Alright, so we've got all this conflicting data on sunlight. On the one hand, if the sun ever touches our skin, we're going to die of skin cancer. On the other hand, recent studies are linking digestive cancers in men and breast cancers in women to a lack of vitamin D.
Vitamin D. The sunshine vitamin.
So which is it? Sunshine? Suntan Lotion?
Like all things, the answer is moderation.
See, here's how vitamin D works. The vitamin is not actually carried in the sunshine. Instead, sunshine causes the "previtamin" D3 to be created in our skin, which our kidney and liver then turn into the vitamin D our Moms told us about when they wanted us to go outside and leave them alone.
It's possible to get some Vitamin D from food, but it's vitamin D2, the sloppy inferior sequel in the vitamin D trilogy, kind of like how most people feel about Back to the Future 2 compared with Back To The Future 3.
So get to the point, Erik. What's the happy compromise?
Well, according to some, the answer's about 7-8 minutes on a sunny day. And it doesn't matter really how much skin's exposed, so you don't have to take your shirt off. That's short enough that you're okay, skin-cancer and sunburn-wise. And your body doesn't produce that much extra Vitamin D if you go any longer.
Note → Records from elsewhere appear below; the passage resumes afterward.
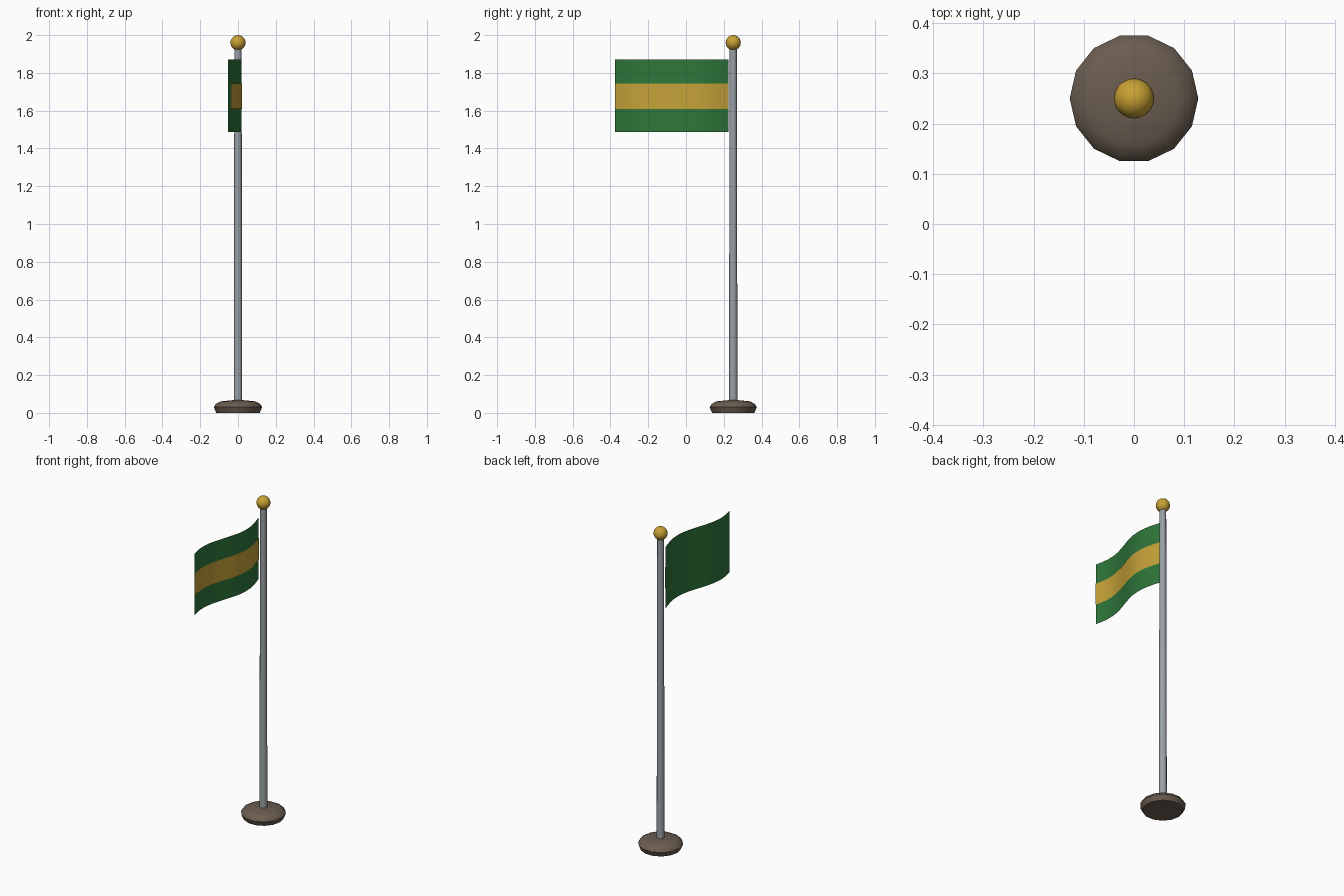
import bpy, bmesh, math

if "Cube" in bpy.data.objects:
    bpy.data.objects.remove(bpy.data.objects["Cube"])

POLE_Y = 0.25


def material(name, rgb):
    m = bpy.data.materials.new(name)
    m.diffuse_color = (*rgb, 1)
    m.use_nodes = True
    m.node_tree.nodes["Principled BSDF"].inputs["Base Color"].default_value = m.diffuse_color
    return m


STONE = material("brown stone", (0.145, 0.108, 0.08))
STEEL = material("grey metal", (0.32, 0.36, 0.38))
GOLD = material("gold", (0.58, 0.36, 0.035))
GREEN = material("green cloth", (0.027, 0.18, 0.042))
YELLOW = material("yellow cloth", (0.56, 0.36, 0.04))


def finish(name, bm, mat, angle=None):
    me = bpy.data.meshes.new(name)
    bm.to_mesh(me)
    bm.free()
    ob = bpy.data.objects.new(name, me)
    me.materials.append(mat)
    bpy.context.collection.objects.link(ob)
    if angle:
        bpy.ops.object.select_all(action='DESELECT')
        ob.select_set(True)
        bpy.context.view_layer.objects.active = ob
        bpy.ops.object.shade_smooth_by_angle(angle=math.radians(angle))
    return ob


def lathe(name, profile, sides, mat, angle):
    """Stack rings of (radius, height) around the pole axis and cap both ends."""
    bm = bmesh.new()
    rings = []
    for r, z in profile:
        rings.append([bm.verts.new((r * math.cos(i * math.tau / sides),
                                    POLE_Y + r * math.sin(i * math.tau / sides), z))
                      for i in range(sides)])
    for a, b in zip(rings, rings[1:]):
        for i in range(sides):
            j = (i + 1) % sides
            bm.faces.new((a[i], a[j], b[j], b[i]))
    bm.faces.new(rings[0][::-1])
    bm.faces.new(rings[-1])
    return finish(name, bm, mat, angle)


def wavy_sheet(name, z0, z1, offset, mat, steps=14):
    """Thin cloth strip waving along y, facing +x."""
    bm = bmesh.new()
    cols = []
    for i in range(steps + 1):
        t = i / steps
        x = -0.0175 + 0.035 * math.sin(5.7 * t) + offset
        y = 0.225 - 0.6 * t
        cols.append([bm.verts.new((x, y, z)) for z in (z0, z1)])
    for a, b in zip(cols, cols[1:]):
        bm.faces.new((b[0], a[0], a[1], b[1]))
    return finish(name, bm, mat, 30)


# Rounded foot
lathe("base", [(0.115, 0), (0.128, 0.03), (0.118, 0.047), (0.092, 0.061), (0.03, 0.067)],
      14, STONE, 50)

# Slightly tapered pole
lathe("pole", [(0.0225, 0.05), (0.019, 1.94)], 12, STEEL, 40)

# Ball on top
bm = bmesh.new()
bmesh.ops.create_uvsphere(bm, u_segments=20, v_segments=12, radius=0.04)
bmesh.ops.translate(bm, vec=(0, POLE_Y, 1.96), verts=bm.verts)
finish("finial", bm, GOLD, 60)

# Cloth with a stripe on one side
wavy_sheet("flag", 1.487, 1.87, 0, GREEN)
wavy_sheet("flag_stripe", 1.61, 1.745, 0.003, YELLOW)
So our answer is to wait until we've walked to the park or pool or wherever we're taking the kids and then put on the lotion. That's long enough to give them the Vitamin D goodness and yet still keeps them safe from those harmful UV rays in the long term.